> PROBLEM TO WORK ON
Retype only the lines from the top of the records to the line with "HY = -0.114", including that line but none of the pictures.

(Items listed in a dataset)
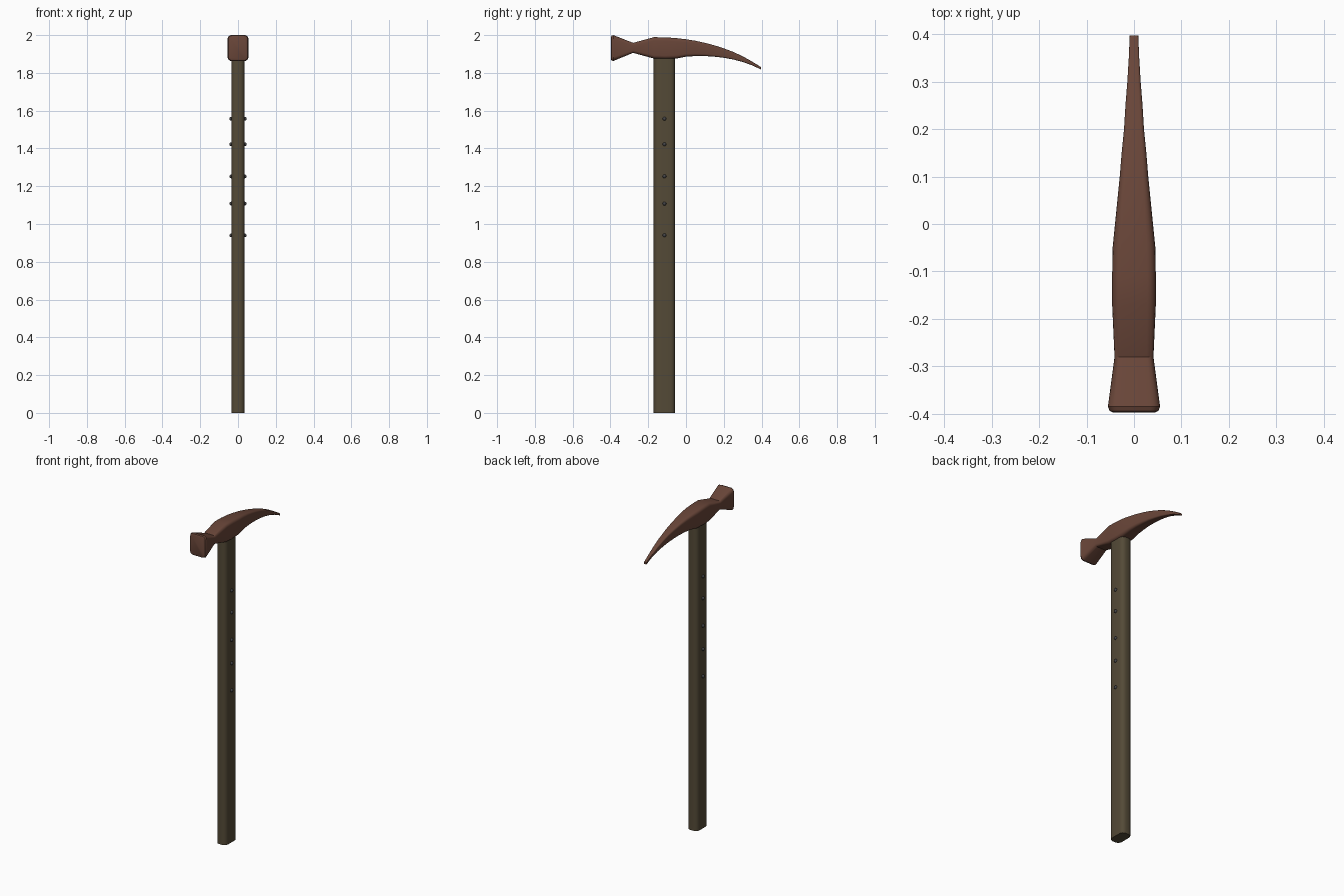
import bpy, bmesh, math
from mathutils import Matrix, Vector

if "Cube" in bpy.data.objects:
    bpy.data.objects.remove(bpy.data.objects["Cube"])


def material(name, rgb):
    m = bpy.data.materials.new(name)
    m.diffuse_color = (*rgb, 1)
    m.use_nodes = True
    m.node_tree.nodes["Principled BSDF"].inputs["Base Color"].default_value = m.diffuse_color
    return m


rust = material("rusty brown", (0.140, 0.060, 0.040))
wood = material("dull olive wood", (0.088, 0.068, 0.038))
iron = material("dark iron", (0.060, 0.060, 0.065))


def rounded_rect(hw, hh, r, seg=4):
    """Outline of a rounded rectangle, counter-clockwise."""
    pts = []
    for k, (sx, sy) in enumerate([(1, 1), (-1, 1), (-1, -1), (1, -1)]):
        for i in range(seg + 1):
            a = math.pi / 2 * (k + i / seg)
            pts.append((sx * (hw - r) + r * math.cos(a), sy * (hh - r) + r * math.sin(a)))
    return pts


def loft(name, rings, mat, angle):
    """Skin a list of equal-sized rings and cap both ends."""
    bm = bmesh.new()
    loops = [[bm.verts.new(p) for p in ring] for ring in rings]
    n = len(loops[0])
    for a, b in zip(loops, loops[1:]):
        for i in range(n):
            bm.faces.new((a[i], a[(i + 1) % n], b[(i + 1) % n], b[i]))
    bm.faces.new(loops[0])
    bm.faces.new(loops[-1])
    bmesh.ops.recalc_face_normals(bm, faces=bm.faces)
    return finish(name, bm, mat, angle)


def finish(name, bm, mat, angle):
    me = bpy.data.meshes.new(name)
    bm.to_mesh(me)
    bm.free()
    me.materials.append(mat)
    ob = bpy.data.objects.new(name, me)
    bpy.context.collection.objects.link(ob)
    bpy.ops.object.select_all(action='DESELECT')
    ob.select_set(True)
    bpy.context.view_layer.objects.active = ob
    bpy.ops.object.shade_smooth_by_angle(angle=math.radians(angle))
    return ob


# Handle: long rounded shaft
HY = -0.114
section = rounded_rect(0.035, 0.057, 0.026)
loft("handle", [[(x, HY + y, z) for x, y in section] for z in (0, 1.92)], wood, 35)

# Head: y, half width, bottom z, top z, corner radius
stations = [
    (-0.397, 0.045, 1.872, 1.990, 0.014),
    (-0.394, 0.051, 1.866, 1.997, 0.018),
    (-0.385, 0.055, 1.863, 2.000, 0.020),
    (-0.280, 0.041, 1.906, 1.959, 0.014),
    (-0.170, 0.046, 1.876, 1.989, 0.018),
    (-0.110, 0.046, 1.874, 1.988, 0.018),
    (-0.050, 0.045, 1.876, 1.984, 0.018),
    (0.000, 0.040, 1.886, 1.978, 0.016),
    (0.050, 0.035, 1.889, 1.970, 0.014),
    (0.100, 0.030, 1.889, 1.959, 0.012),
    (0.150, 0.026, 1.886, 1.946, 0.010),
    (0.200, 0.021, 1.880, 1.930, 0.008),
    (0.250, 0.018, 1.871, 1.911, 0.007),
    (0.300, 0.014, 1.858, 1.888, 0.006),
    (0.350, 0.011, 1.840, 1.860, 0.004),
    (0.397, 0.009, 1.818, 1.831, 0.003),
]
rings = []
for y, hw, lo, hi, r in stations:
    rings.append([(x, y, (lo + hi) / 2 + z) for x, z in rounded_rect(hw, (hi - lo) / 2, r)])
loft("hammer_head", rings, rust, 30)

# Rivets: a row of small studs on both sides of the handle
bm = bmesh.new()
for z in (1.557, 1.422, 1.252, 1.108, 0.940):
    for s in (-1, 1):
        bmesh.ops.create_uvsphere(bm, u_segments=10, v_segments=6, radius=0.010,
                                  matrix=Matrix.Translation(Vector((s * 0.036, HY, z))))
finish("rivets", bm, iron, 40)
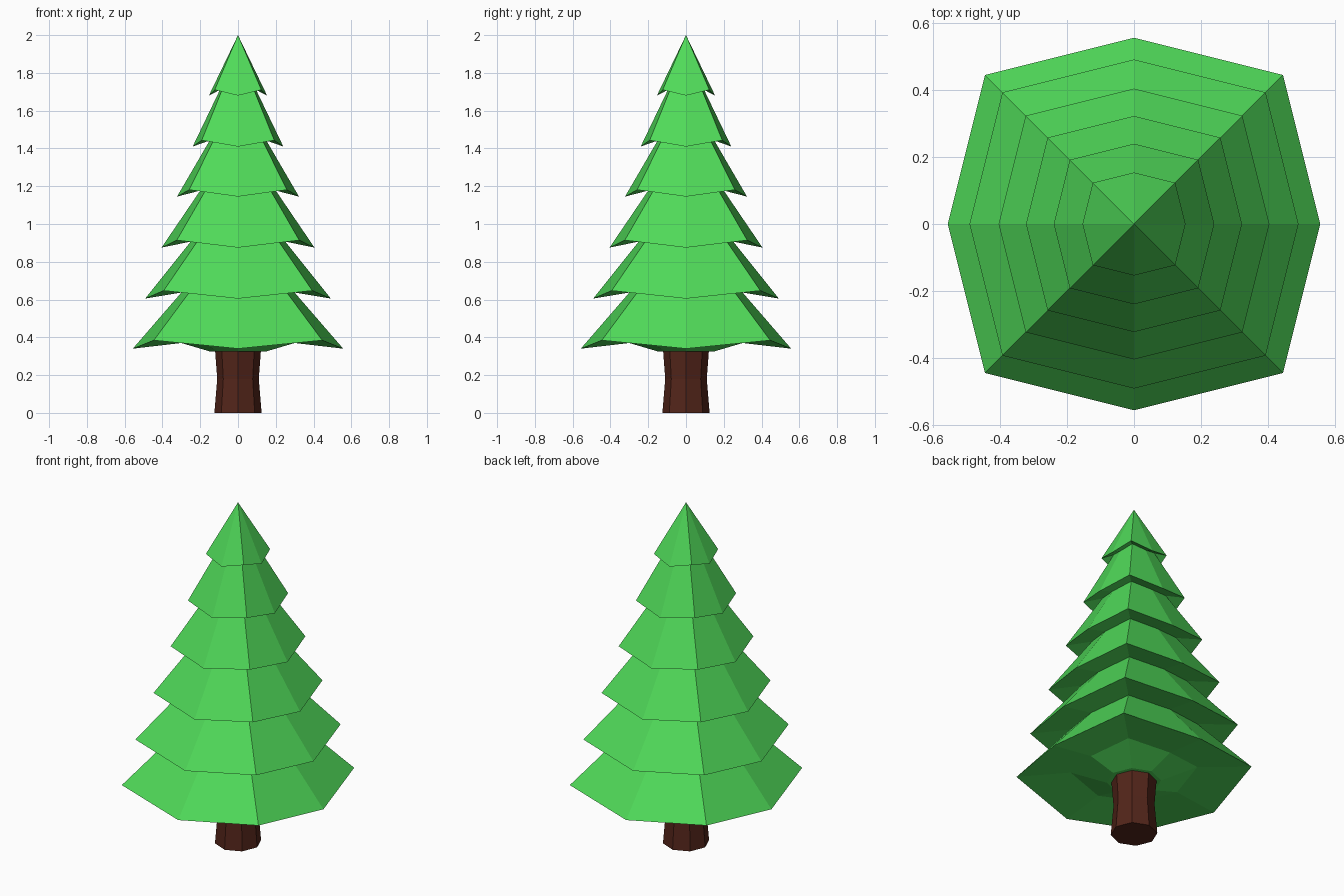
import bpy, bmesh
from math import cos, sin, pi, sqrt

if "Cube" in bpy.data.objects:
    bpy.data.objects.remove(bpy.data.objects["Cube"])


def ring(bm, r, z, diag=1.0, lift=0.0):
    """Eight points; the diagonal ones are scaled by diag and raised by lift."""
    out = []
    for i in range(8):
        k = diag if i % 2 else 1.0
        a = i * pi / 4
        out.append(bm.verts.new((r * k * cos(a), r * k * sin(a), z + (lift if i % 2 else 0))))
    return out


def bridge(bm, a, b):
    for i in range(8):
        j = (i + 1) % 8
        bm.faces.new((a[i], a[j], b[j], b[i]))


def finish(bm, name, color):
    bmesh.ops.recalc_face_normals(bm, faces=bm.faces[:])
    me = bpy.data.meshes.new(name)
    bm.to_mesh(me)
    bm.free()
    mat = bpy.data.materials.new(name + "_color")
    mat.diffuse_color = color
    mat.use_nodes = True
    mat.node_tree.nodes["Principled BSDF"].inputs["Base Color"].default_value = mat.diffuse_color
    me.materials.append(mat)
    ob = bpy.data.objects.new(name, me)
    bpy.context.collection.objects.link(ob)


# Foliage: each tier is (rim radius, rim z, inner radius, inner z)
tiers = [
    (0.557, 0.340, 0.300, 0.370),
    (0.492, 0.605, 0.300, 0.637),
    (0.405, 0.875, 0.250, 0.907),
    (0.323, 1.145, 0.200, 1.177),
    (0.240, 1.410, 0.150, 1.442),
    (0.154, 1.680, 0.096, 1.710),
]
DIAG = 0.8 * sqrt(2)
bm = bmesh.new()
prev = ring(bm, 0.145, 0.324)
bm.faces.new(prev)
for rim_r, rim_z, in_r, in_z in tiers:
    lift = 0.025 + 0.035 * rim_r
    inner = ring(bm, in_r, in_z, DIAG, lift * 0.6)
    rim = ring(bm, rim_r, rim_z, DIAG, lift)
    bridge(bm, prev, inner)
    bridge(bm, inner, rim)
    prev = rim
tip = bm.verts.new((0, 0, 2))
for i in range(8):
    bm.faces.new((prev[i], prev[(i + 1) % 8], tip))
finish(bm, "foliage", (0.08, 0.7, 0.1, 1))

# Trunk: octagonal with a slight waist
bm = bmesh.new()
rings = [ring(bm, r, z) for r, z in ((0.125, 0), (0.11, 0.18), (0.122, 0.34))]
bridge(bm, rings[0], rings[1])
bridge(bm, rings[1], rings[2])
bm.faces.new(rings[0])
bm.faces.new(rings[2])
finish(bm, "trunk", (0.085, 0.018, 0.01, 1))
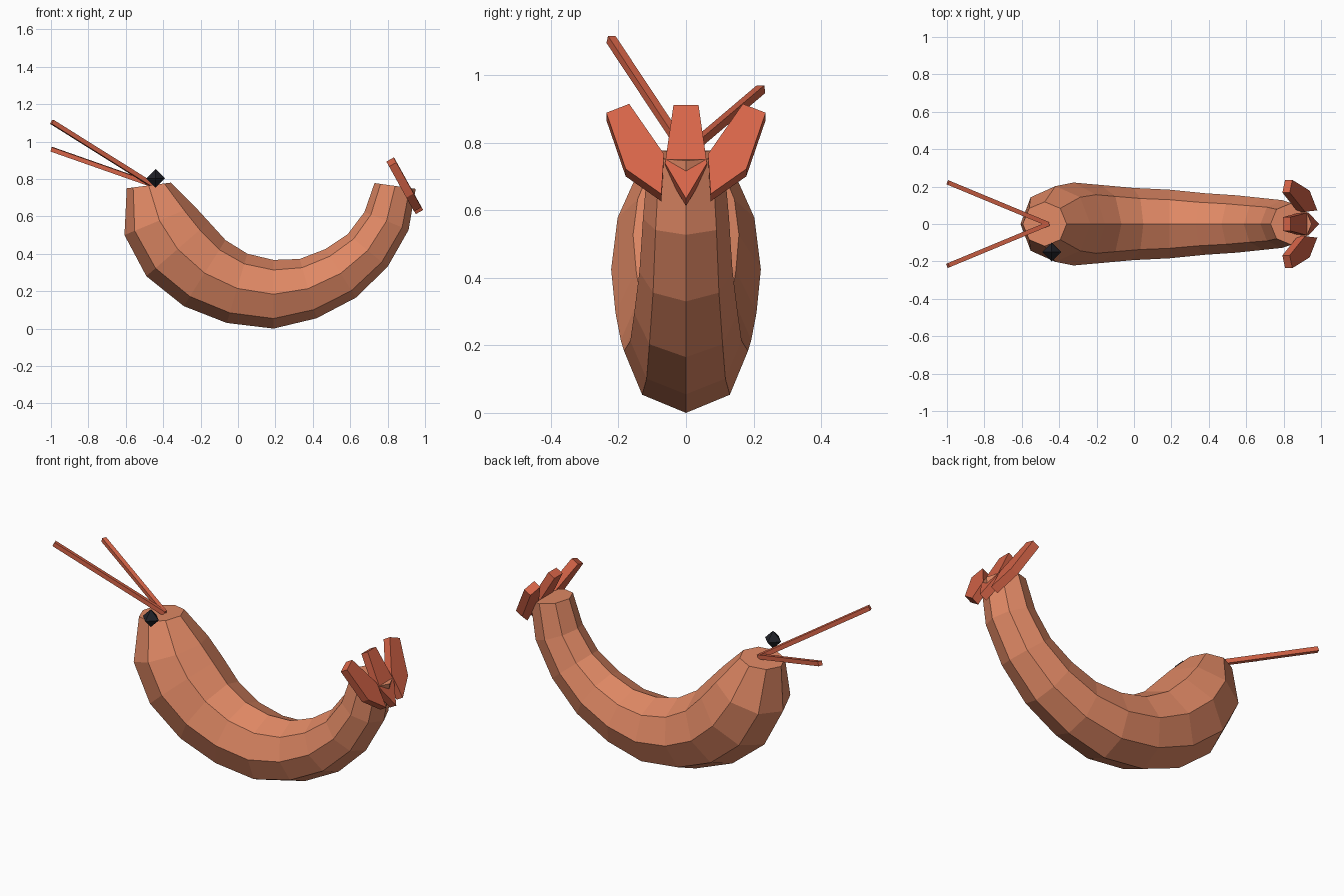
import bpy, bmesh, math
from mathutils import Vector

if "Cube" in bpy.data.objects:
    bpy.data.objects.remove(bpy.data.objects["Cube"])


def material(name, rgb):
    m = bpy.data.materials.new(name)
    m.diffuse_color = (*rgb, 1)
    m.use_nodes = True
    m.node_tree.nodes["Principled BSDF"].inputs["Base Color"].default_value = m.diffuse_color
    return m


SHELL = material("shell", (0.75, 0.25, 0.13))
FIN = material("fin", (0.68, 0.13, 0.065))
DARK = material("dark", (0.015, 0.016, 0.022))


def finish(name, bm, mat):
    bmesh.ops.recalc_face_normals(bm, faces=bm.faces)
    me = bpy.data.meshes.new(name)
    bm.to_mesh(me)
    bm.free()
    me.materials.append(mat)
    ob = bpy.data.objects.new(name, me)
    bpy.context.collection.objects.link(ob)
    return ob


def loft(name, rings, mat):
    bm = bmesh.new()
    vs = [[bm.verts.new(p) for p in r] for r in rings]
    n = len(vs[0])
    for a, b in zip(vs, vs[1:]):
        for i in range(n):
            j = (i + 1) % n
            bm.faces.new((a[i], a[j], b[j], b[i]))
    bm.faces.new(vs[0])
    bm.faces.new(vs[-1])
    return finish(name, bm, mat)


# Curled body: each section given by outer and inner (x, z) points
sections = [
    (-0.595, 0.75, -0.36, 0.78), (-0.607, 0.50, -0.233, 0.655),
    (-0.49, 0.28, -0.155, 0.57), (-0.29, 0.12, -0.067, 0.473),
    (-0.06, 0.03, 0.05, 0.40), (0.19, 0.0, 0.19, 0.367),
    (0.42, 0.055, 0.33, 0.372), (0.63, 0.165, 0.468, 0.425),
    (0.80, 0.33, 0.587, 0.505), (0.912, 0.527, 0.676, 0.623),
    (0.95, 0.747, 0.73, 0.778)]
rings = []
for ox, oz, ix, iz in sections:
    c = Vector(((ox + ix) / 2, 0, (oz + iz) / 2))
    out = Vector((ox, 0, oz)) - c
    side = Vector((0, out.length, 0))
    rings.append([c + out * math.cos(k * math.pi / 4) + side * math.sin(k * math.pi / 4)
                  for k in range(8)])
loft("body", rings, SHELL)

# Antennae: thin square rods
for name, tip in (("antenna_front", (-0.995, -0.222, 1.105)),
                  ("antenna_back", (-0.995, 0.222, 0.958))):
    a, b = Vector((-0.46, 0, 0.77)), Vector(tip)
    d = (b - a).normalized()
    s = d.cross(Vector((0, 0, 1))).normalized() * 0.012
    t = s.cross(d).normalized() * 0.012
    loft(name, [[p + s + t, p + s - t, p - s - t, p - s + t] for p in (a, b)], FIN)

# Tail fan: three leaf-shaped slabs spread in one tilted plane
up = Vector((-0.485, 0, 0.875))
across = Vector((0, 1, 0))
thick = Vector((-0.039, 0, -0.022))
leaf = [(0, 0), (0.12, 0.062), (0.317, 0.037), (0.317, -0.037), (0.12, -0.062)]
for name, s in (("tail_fin_front", -1), ("tail_fin_middle", 0), ("tail_fin_back", 1)):
    ang = math.radians(24) * s
    tip = Vector((0.99 - 0.01 * abs(s), 0.073 * s, 0.634 + 0.014 * abs(s)))
    u = up * math.cos(ang) + across * math.sin(ang)
    w = across * math.cos(ang) - up * math.sin(ang)
    face = [tip + u * a + w * b for a, b in leaf]
    loft(name, [face, [p + thick for p in face]], FIN)

# Eye: small faceted bead
bm = bmesh.new()
bmesh.ops.create_uvsphere(bm, u_segments=4, v_segments=2, radius=0.05)
eye = finish("eye", bm, DARK)
eye.location = (-0.44, -0.15, 0.803)
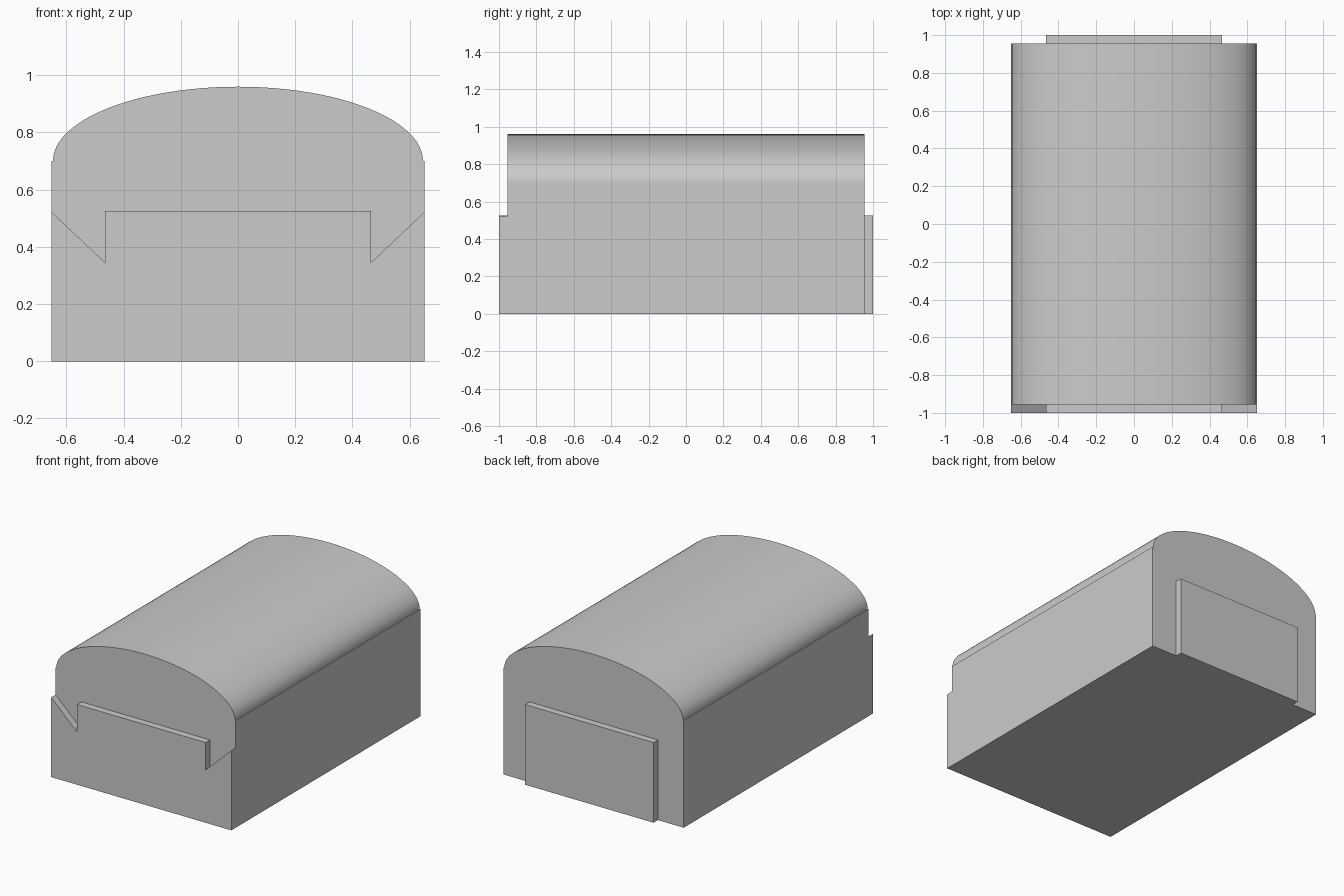
import bpy, bmesh, math

if "Cube" in bpy.data.objects:
    bpy.data.objects.remove(bpy.data.objects["Cube"])


def extrude_profile(name, points, y0, y1):
    """Extrude an x-z outline between two y positions."""
    bm = bmesh.new()
    face = bm.faces.new([bm.verts.new((x, y0, z)) for x, z in points])
    out = bmesh.ops.extrude_face_region(bm, geom=[face])
    moved = [g for g in out["geom"] if isinstance(g, bmesh.types.BMVert)]
    bmesh.ops.translate(bm, verts=moved, vec=(0, y1 - y0, 0))
    bmesh.ops.recalc_face_normals(bm, faces=bm.faces)
    mesh = bpy.data.meshes.new(name)
    bm.to_mesh(mesh)
    bm.free()
    obj = bpy.data.objects.new(name, mesh)
    bpy.context.collection.objects.link(obj)
    return obj


def mirrored(half):
    """Complete an outline from its right half, listed bottom to top."""
    return half + [(-x, z) for x, z in reversed(half)]


W, BODY_Y, END_Y = 0.652, 0.955, 1.0
PANEL_W, PANEL_H = 0.465, 0.525

# Body: straight walls with a small ledge under an elliptical barrel top
SPRING, RISE, STEPS = 0.70, 0.26, 48
arch = [(0.647 * math.cos(math.pi * i / STEPS),
         SPRING + RISE * math.sin(math.pi * i / STEPS)) for i in range(STEPS + 1)]
body = extrude_profile("barrel_body",
                       [(W, 0), (W, SPRING)] + arch + [(-W, SPRING), (-W, 0)],
                       -BODY_Y, BODY_Y)
bpy.context.view_layer.objects.active = body
body.select_set(True)
bpy.ops.object.shade_smooth_by_angle(angle=math.radians(30))

# Front panel: full width, with a sloped notch at each shoulder
extrude_profile("front_panel",
                mirrored([(W, 0), (W, 0.522), (PANEL_W, 0.345), (PANEL_W, PANEL_H)]),
                -END_Y, -BODY_Y)

# Back panel: narrower plain rectangle
extrude_profile("back_panel", mirrored([(PANEL_W, 0), (PANEL_W, PANEL_H)]),
                BODY_Y, END_Y)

> RESULT
import bpy, bmesh, math
from mathutils import Matrix, Vector

if "Cube" in bpy.data.objects:
    bpy.data.objects.remove(bpy.data.objects["Cube"])


def material(name, rgb):
    m = bpy.data.materials.new(name)
    m.diffuse_color = (*rgb, 1)
    m.use_nodes = True
    m.node_tree.nodes["Principled BSDF"].inputs["Base Color"].default_value = m.diffuse_color
    return m


rust = material("rusty brown", (0.140, 0.060, 0.040))
wood = material("dull olive wood", (0.088, 0.068, 0.038))
iron = material("dark iron", (0.060, 0.060, 0.065))


def rounded_rect(hw, hh, r, seg=4):
    """Outline of a rounded rectangle, counter-clockwise."""
    pts = []
    for k, (sx, sy) in enumerate([(1, 1), (-1, 1), (-1, -1), (1, -1)]):
        for i in range(seg + 1):
            a = math.pi / 2 * (k + i / seg)
            pts.append((sx * (hw - r) + r * math.cos(a), sy * (hh - r) + r * math.sin(a)))
    return pts


def loft(name, rings, mat, angle):
    """Skin a list of equal-sized rings and cap both ends."""
    bm = bmesh.new()
    loops = [[bm.verts.new(p) for p in ring] for ring in rings]
    n = len(loops[0])
    for a, b in zip(loops, loops[1:]):
        for i in range(n):
            bm.faces.new((a[i], a[(i + 1) % n], b[(i + 1) % n], b[i]))
    bm.faces.new(loops[0])
    bm.faces.new(loops[-1])
    bmesh.ops.recalc_face_normals(bm, faces=bm.faces)
    return finish(name, bm, mat, angle)


def finish(name, bm, mat, angle):
    me = bpy.data.meshes.new(name)
    bm.to_mesh(me)
    bm.free()
    me.materials.append(mat)
    ob = bpy.data.objects.new(name, me)
    bpy.context.collection.objects.link(ob)
    bpy.ops.object.select_all(action='DESELECT')
    ob.select_set(True)
    bpy.context.view_layer.objects.active = ob
    bpy.ops.object.shade_smooth_by_angle(angle=math.radians(angle))
    return ob


# Handle: long rounded shaft
HY = -0.114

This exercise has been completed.